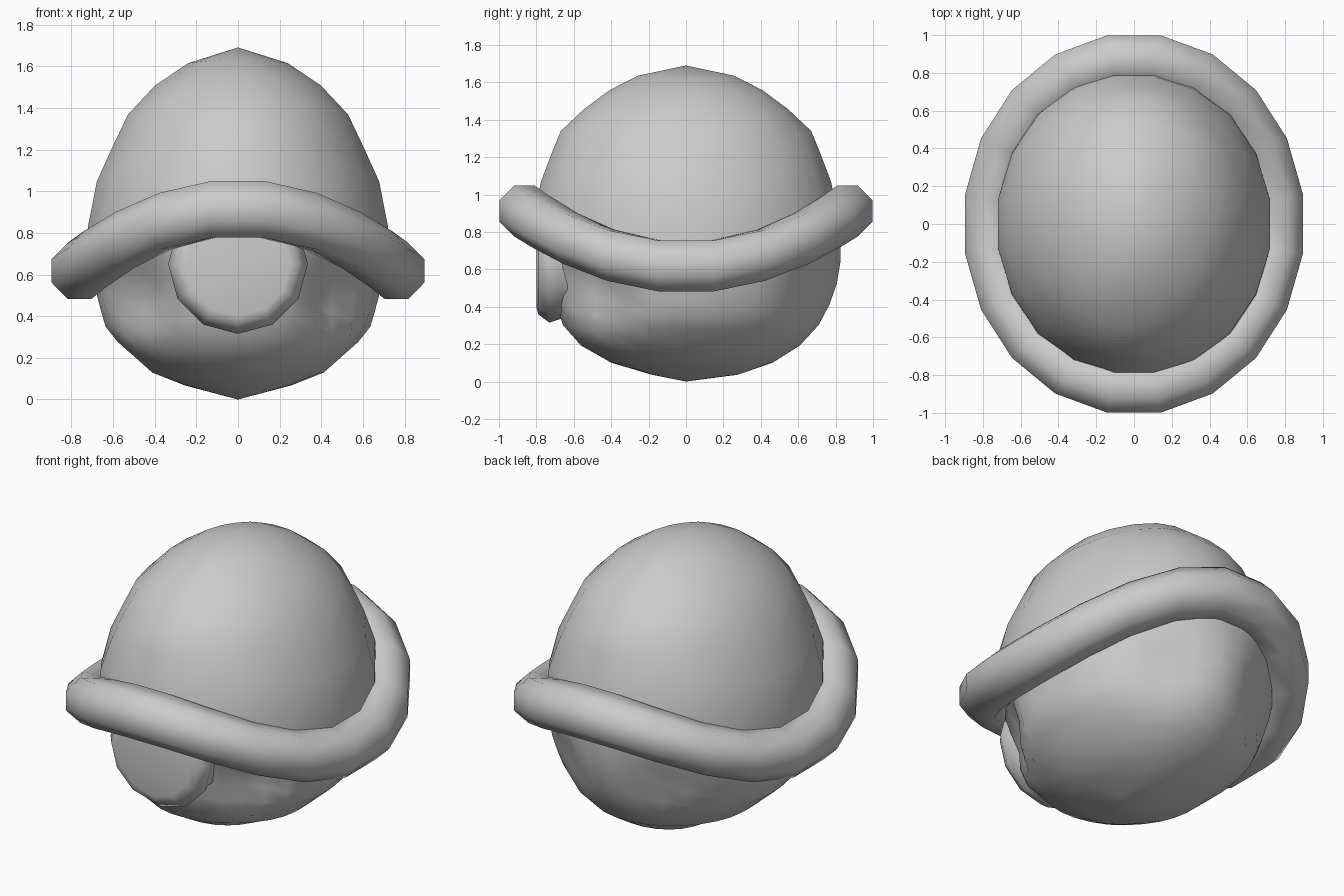
import bpy
import bmesh
from math import sin, cos, pi, radians
from mathutils import Vector

cube = bpy.data.objects.get("Cube")
if cube:
    bpy.data.objects.remove(cube)

grey = bpy.data.materials.new("plain grey")
grey.use_nodes = True
grey.diffuse_color = (0.6, 0.6, 0.6, 1)
grey.node_tree.nodes["Principled BSDF"].inputs["Base Color"].default_value = (0.6, 0.6, 0.6, 1)


def skin(name, rings, cap_start=None, cap_end=None, loop=False, angle=60):
    """Join closed rings of points into one smooth surface, with optional end points."""
    bm = bmesh.new()
    rows = [[bm.verts.new(p) for p in ring] for ring in rings]
    n = len(rows[0])
    pairs = list(zip(rows, rows[1:])) + ([(rows[-1], rows[0])] if loop else [])
    for a, b in pairs:
        for i in range(n):
            j = (i + 1) % n
            bm.faces.new((a[i], a[j], b[j], b[i]))
    for row, tip in ((rows[0], cap_start), (rows[-1], cap_end)):
        if tip is not None:
            v = bm.verts.new(tip)
            for i in range(n):
                bm.faces.new((row[i], row[(i + 1) % n], v))
    bmesh.ops.recalc_face_normals(bm, faces=bm.faces)
    mesh = bpy.data.meshes.new(name)
    bm.to_mesh(mesh)
    bm.free()
    mesh.materials.append(grey)
    obj = bpy.data.objects.new(name, mesh)
    bpy.context.collection.objects.link(obj)
    bpy.ops.object.select_all(action='DESELECT')
    obj.select_set(True)
    bpy.context.view_layer.objects.active = obj
    bpy.ops.object.shade_smooth_by_angle(angle=radians(angle))
    return obj


def width(table, z):
    """Half width at height z, read from (height, half width) pairs."""
    if z <= table[0][0]:
        return table[0][1]
    for (z0, w0), (z1, w1) in zip(table, table[1:]):
        if z <= z1:
            return w0 + (w1 - w0) * (z - z0) / (z1 - z0)
    return table[-1][1]


def rim_height(t):
    return 0.61 + 0.31 * sin(t) ** 2


def angles(n):
    return [2 * pi * (i + 0.5) / n for i in range(n)]


# Saddle-shaped rim: an eight-sided tube swept round an oval
rim = []
for t in angles(20):
    centre = Vector((0.77 * cos(t), 0.875 * sin(t), rim_height(t)))
    out = Vector((cos(t) / 0.77, sin(t) / 0.875, 0)).normalized()
    rim.append([centre + 0.147 * (out * cos(a) + Vector((0, 0, sin(a)))) for a in angles(8)])
skin("shell_rim", rim, loop=True)

# Upper dome
DOME_X = [(0.6, 0.73), (0.82, 0.73), (0.98, 0.715), (1.13, 0.65), (1.42, 0.51), (1.6, 0.29), (1.69, 0)]
DOME_Y = [(0.6, 0.83), (0.98, 0.815), (1.13, 0.765), (1.37, 0.665), (1.55, 0.43), (1.645, 0.24), (1.69, 0)]
dome = []
for h in (0, 0.2, 0.4, 0.55, 0.7, 0.83, 0.93):
    ring = []
    for t in angles(20):
        z = rim_height(t) + (1.69 - rim_height(t)) * h
        ring.append((width(DOME_X, z) * cos(t), width(DOME_Y, z) * sin(t), z))
    dome.append(ring)
skin("shell_dome", dome, cap_end=(0, 0, 1.69))

# Rounded belly, with hollows beside the neck and at the back
BELLY_X = [(0, 0), (0.1, 0.38), (0.32, 0.63), (0.49, 0.68), (0.7, 0.72)]
BELLY_BACK = [(0, 0), (0.02, 0.22), (0.08, 0.43), (0.18, 0.6), (0.31, 0.72), (0.47, 0.8), (0.63, 0.83)]
BELLY_FRONT = [(0, 0), (0.04, 0.2), (0.1, 0.4), (0.18, 0.55), (0.26, 0.64), (0.34, 0.68), (0.6, 0.74), (0.8, 0.8)]
HOLLOWS = [(Vector((0.5, -0.5, 0.5)), 0.26, 0.1), (Vector((0.33, 0.7, 0.5)), 0.24, 0.06)]


def belly_point(t, h):
    z = rim_height(t) * h
    depth = BELLY_BACK if sin(t) > 0 else BELLY_FRONT
    p = Vector((width(BELLY_X, z) * cos(t), width(depth, z) * sin(t), z))
    for centre, radius, push in HOLLOWS:
        d = (Vector((abs(p.x), p.y, p.z)) - centre).length / radius
        if d < 1:
            p -= Vector((p.x, p.y, 0)).normalized() * push * (1 - d * d)
    return p


belly = [[belly_point(t, h) for t in angles(32)] for h in (1, 0.85, 0.7, 0.57, 0.45, 0.33, 0.21, 0.11, 0.04)]
skin("belly", belly, cap_end=(0, 0, 0))

# Round neck plug with a softened edge
plug = [[(r * cos(a), y, 0.65 + r * sin(a)) for a in (i * pi / 6 for i in range(12))]
        for y, r in ((-0.5, 0.31), (-0.67, 0.315), (-0.73, 0.335), (-0.79, 0.29), (-0.8, 0.25))]
skin("neck_plug", plug, cap_end=(0, -0.8, 0.65), angle=70)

**WHAT THE TASK REQUIRES**
Down to the last line, set down the data above exactly, and omit all images.

**TASK ANSWER**
import bpy
import bmesh
from math import sin, cos, pi, radians
from mathutils import Vector

cube = bpy.data.objects.get("Cube")
if cube:
    bpy.data.objects.remove(cube)

grey = bpy.data.materials.new("plain grey")
grey.use_nodes = True
grey.diffuse_color = (0.6, 0.6, 0.6, 1)
grey.node_tree.nodes["Principled BSDF"].inputs["Base Color"].default_value = (0.6, 0.6, 0.6, 1)


def skin(name, rings, cap_start=None, cap_end=None, loop=False, angle=60):
    """Join closed rings of points into one smooth surface, with optional end points."""
    bm = bmesh.new()
    rows = [[bm.verts.new(p) for p in ring] for ring in rings]
    n = len(rows[0])
    pairs = list(zip(rows, rows[1:])) + ([(rows[-1], rows[0])] if loop else [])
    for a, b in pairs:
        for i in range(n):
            j = (i + 1) % n
            bm.faces.new((a[i], a[j], b[j], b[i]))
    for row, tip in ((rows[0], cap_start), (rows[-1], cap_end)):
        if tip is not None:
            v = bm.verts.new(tip)
            for i in range(n):
                bm.faces.new((row[i], row[(i + 1) % n], v))
    bmesh.ops.recalc_face_normals(bm, faces=bm.faces)
    mesh = bpy.data.meshes.new(name)
    bm.to_mesh(mesh)
    bm.free()
    mesh.materials.append(grey)
    obj = bpy.data.objects.new(name, mesh)
    bpy.context.collection.objects.link(obj)
    bpy.ops.object.select_all(action='DESELECT')
    obj.select_set(True)
    bpy.context.view_layer.objects.active = obj
    bpy.ops.object.shade_smooth_by_angle(angle=radians(angle))
    return obj


def width(table, z):
    """Half width at height z, read from (height, half width) pairs."""
    if z <= table[0][0]:
        return table[0][1]
    for (z0, w0), (z1, w1) in zip(table, table[1:]):
        if z <= z1:
            return w0 + (w1 - w0) * (z - z0) / (z1 - z0)
    return table[-1][1]


def rim_height(t):
    return 0.61 + 0.31 * sin(t) ** 2


def angles(n):
    return [2 * pi * (i + 0.5) / n for i in range(n)]


# Saddle-shaped rim: an eight-sided tube swept round an oval
rim = []
for t in angles(20):
    centre = Vector((0.77 * cos(t), 0.875 * sin(t), rim_height(t)))
    out = Vector((cos(t) / 0.77, sin(t) / 0.875, 0)).normalized()
    rim.append([centre + 0.147 * (out * cos(a) + Vector((0, 0, sin(a)))) for a in angles(8)])
skin("shell_rim", rim, loop=True)

# Upper dome
DOME_X = [(0.6, 0.73), (0.82, 0.73), (0.98, 0.715), (1.13, 0.65), (1.42, 0.51), (1.6, 0.29), (1.69, 0)]
DOME_Y = [(0.6, 0.83), (0.98, 0.815), (1.13, 0.765), (1.37, 0.665), (1.55, 0.43), (1.645, 0.24), (1.69, 0)]
dome = []
for h in (0, 0.2, 0.4, 0.55, 0.7, 0.83, 0.93):
    ring = []
    for t in angles(20):
        z = rim_height(t) + (1.69 - rim_height(t)) * h
        ring.append((width(DOME_X, z) * cos(t), width(DOME_Y, z) * sin(t), z))
    dome.append(ring)
skin("shell_dome", dome, cap_end=(0, 0, 1.69))

# Rounded belly, with hollows beside the neck and at the back
BELLY_X = [(0, 0), (0.1, 0.38), (0.32, 0.63), (0.49, 0.68), (0.7, 0.72)]
BELLY_BACK = [(0, 0), (0.02, 0.22), (0.08, 0.43), (0.18, 0.6), (0.31, 0.72), (0.47, 0.8), (0.63, 0.83)]
BELLY_FRONT = [(0, 0), (0.04, 0.2), (0.1, 0.4), (0.18, 0.55), (0.26, 0.64), (0.34, 0.68), (0.6, 0.74), (0.8, 0.8)]
HOLLOWS = [(Vector((0.5, -0.5, 0.5)), 0.26, 0.1), (Vector((0.33, 0.7, 0.5)), 0.24, 0.06)]


def belly_point(t, h):
    z = rim_height(t) * h
    depth = BELLY_BACK if sin(t) > 0 else BELLY_FRONT
    p = Vector((width(BELLY_X, z) * cos(t), width(depth, z) * sin(t), z))
    for centre, radius, push in HOLLOWS:
        d = (Vector((abs(p.x), p.y, p.z)) - centre).length / radius
        if d < 1:
            p -= Vector((p.x, p.y, 0)).normalized() * push * (1 - d * d)
    return p


belly = [[belly_point(t, h) for t in angles(32)] for h in (1, 0.85, 0.7, 0.57, 0.45, 0.33, 0.21, 0.11, 0.04)]
skin("belly", belly, cap_end=(0, 0, 0))

# Round neck plug with a softened edge
plug = [[(r * cos(a), y, 0.65 + r * sin(a)) for a in (i * pi / 6 for i in range(12))]
        for y, r in ((-0.5, 0.31), (-0.67, 0.315), (-0.73, 0.335), (-0.79, 0.29), (-0.8, 0.25))]
skin("neck_plug", plug, cap_end=(0, -0.8, 0.65), angle=70)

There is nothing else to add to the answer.